With the pictures set aside, return the lines below exactly, beginning at the first and ending at the line containing "for sx, sy in".

----

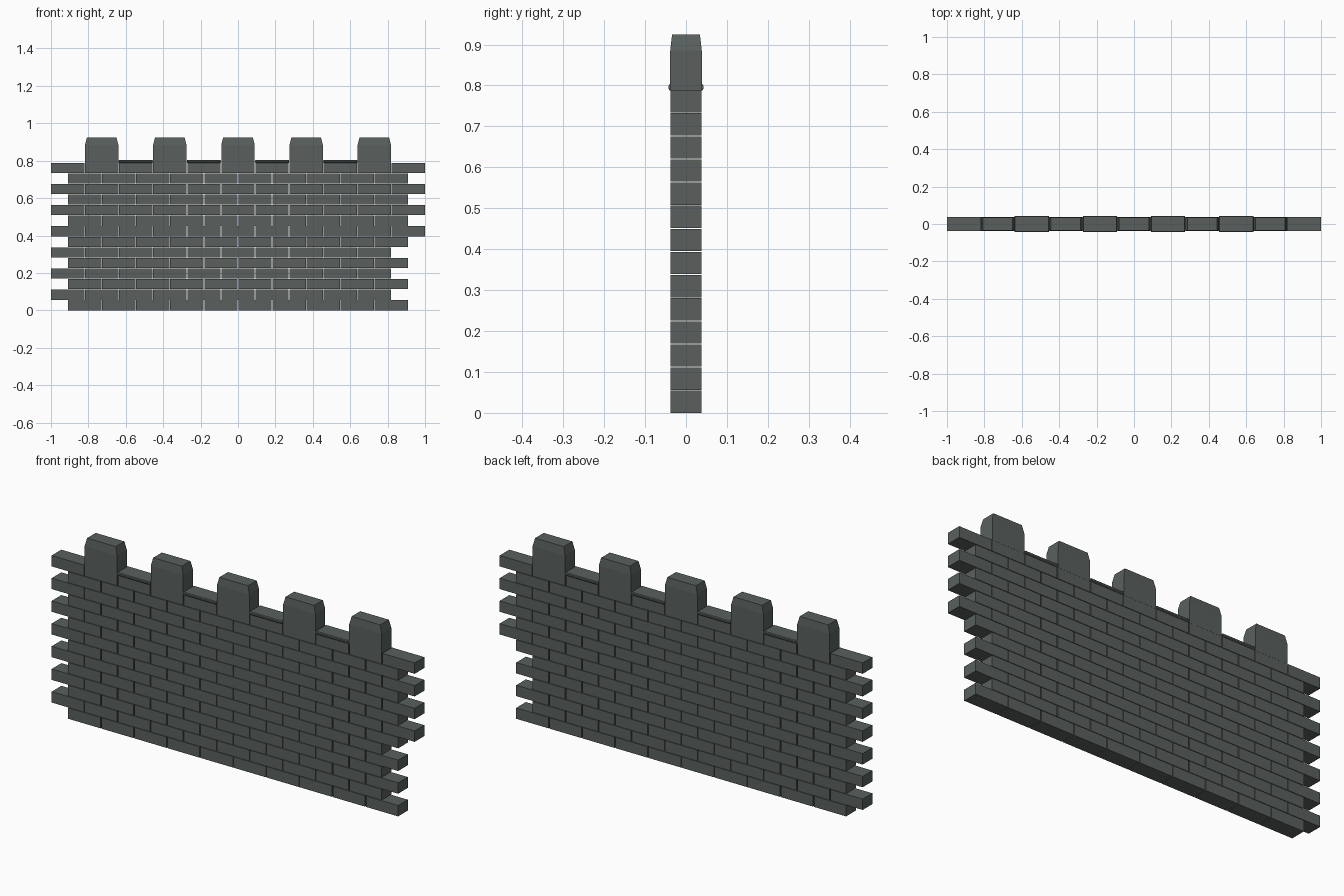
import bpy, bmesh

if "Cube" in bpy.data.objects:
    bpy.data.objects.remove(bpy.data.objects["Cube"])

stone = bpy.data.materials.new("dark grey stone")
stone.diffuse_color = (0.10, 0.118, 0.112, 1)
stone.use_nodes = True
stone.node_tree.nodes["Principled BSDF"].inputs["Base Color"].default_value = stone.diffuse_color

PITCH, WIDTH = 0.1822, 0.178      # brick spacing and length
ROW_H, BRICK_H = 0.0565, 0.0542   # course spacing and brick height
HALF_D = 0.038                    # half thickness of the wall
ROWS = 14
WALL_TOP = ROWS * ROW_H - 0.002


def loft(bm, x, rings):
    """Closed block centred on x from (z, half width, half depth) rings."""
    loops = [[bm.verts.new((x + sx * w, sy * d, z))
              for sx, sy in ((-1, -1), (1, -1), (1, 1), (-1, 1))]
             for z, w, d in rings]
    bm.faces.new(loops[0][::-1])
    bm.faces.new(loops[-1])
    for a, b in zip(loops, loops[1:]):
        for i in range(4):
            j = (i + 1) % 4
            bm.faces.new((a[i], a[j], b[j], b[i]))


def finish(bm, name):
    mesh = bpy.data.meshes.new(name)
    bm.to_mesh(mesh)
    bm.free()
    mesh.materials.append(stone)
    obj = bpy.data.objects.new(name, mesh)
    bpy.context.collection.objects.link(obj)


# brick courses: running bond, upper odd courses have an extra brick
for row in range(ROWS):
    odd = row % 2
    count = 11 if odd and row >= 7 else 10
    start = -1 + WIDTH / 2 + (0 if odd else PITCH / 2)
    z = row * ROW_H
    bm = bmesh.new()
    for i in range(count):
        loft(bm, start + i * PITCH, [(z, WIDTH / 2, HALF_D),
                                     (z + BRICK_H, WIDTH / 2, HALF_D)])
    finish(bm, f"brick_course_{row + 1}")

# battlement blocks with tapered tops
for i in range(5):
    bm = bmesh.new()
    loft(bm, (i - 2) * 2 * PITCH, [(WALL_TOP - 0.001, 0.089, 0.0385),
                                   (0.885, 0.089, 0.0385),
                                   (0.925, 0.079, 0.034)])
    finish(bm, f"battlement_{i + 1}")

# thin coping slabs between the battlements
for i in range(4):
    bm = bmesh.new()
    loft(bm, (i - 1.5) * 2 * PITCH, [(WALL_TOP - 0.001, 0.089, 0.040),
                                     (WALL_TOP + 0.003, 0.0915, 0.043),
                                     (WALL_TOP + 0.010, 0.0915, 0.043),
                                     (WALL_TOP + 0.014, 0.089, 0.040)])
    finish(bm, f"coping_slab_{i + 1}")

----

Response below »
import bpy, bmesh

if "Cube" in bpy.data.objects:
    bpy.data.objects.remove(bpy.data.objects["Cube"])

stone = bpy.data.materials.new("dark grey stone")
stone.diffuse_color = (0.10, 0.118, 0.112, 1)
stone.use_nodes = True
stone.node_tree.nodes["Principled BSDF"].inputs["Base Color"].default_value = stone.diffuse_color

PITCH, WIDTH = 0.1822, 0.178      # brick spacing and length
ROW_H, BRICK_H = 0.0565, 0.0542   # course spacing and brick height
HALF_D = 0.038                    # half thickness of the wall
ROWS = 14
WALL_TOP = ROWS * ROW_H - 0.002


def loft(bm, x, rings):
    """Closed block centred on x from (z, half width, half depth) rings."""
    loops = [[bm.verts.new((x + sx * w, sy * d, z))
              for sx, sy in ((-1, -1), (1, -1), (1, 1), (-1, 1))]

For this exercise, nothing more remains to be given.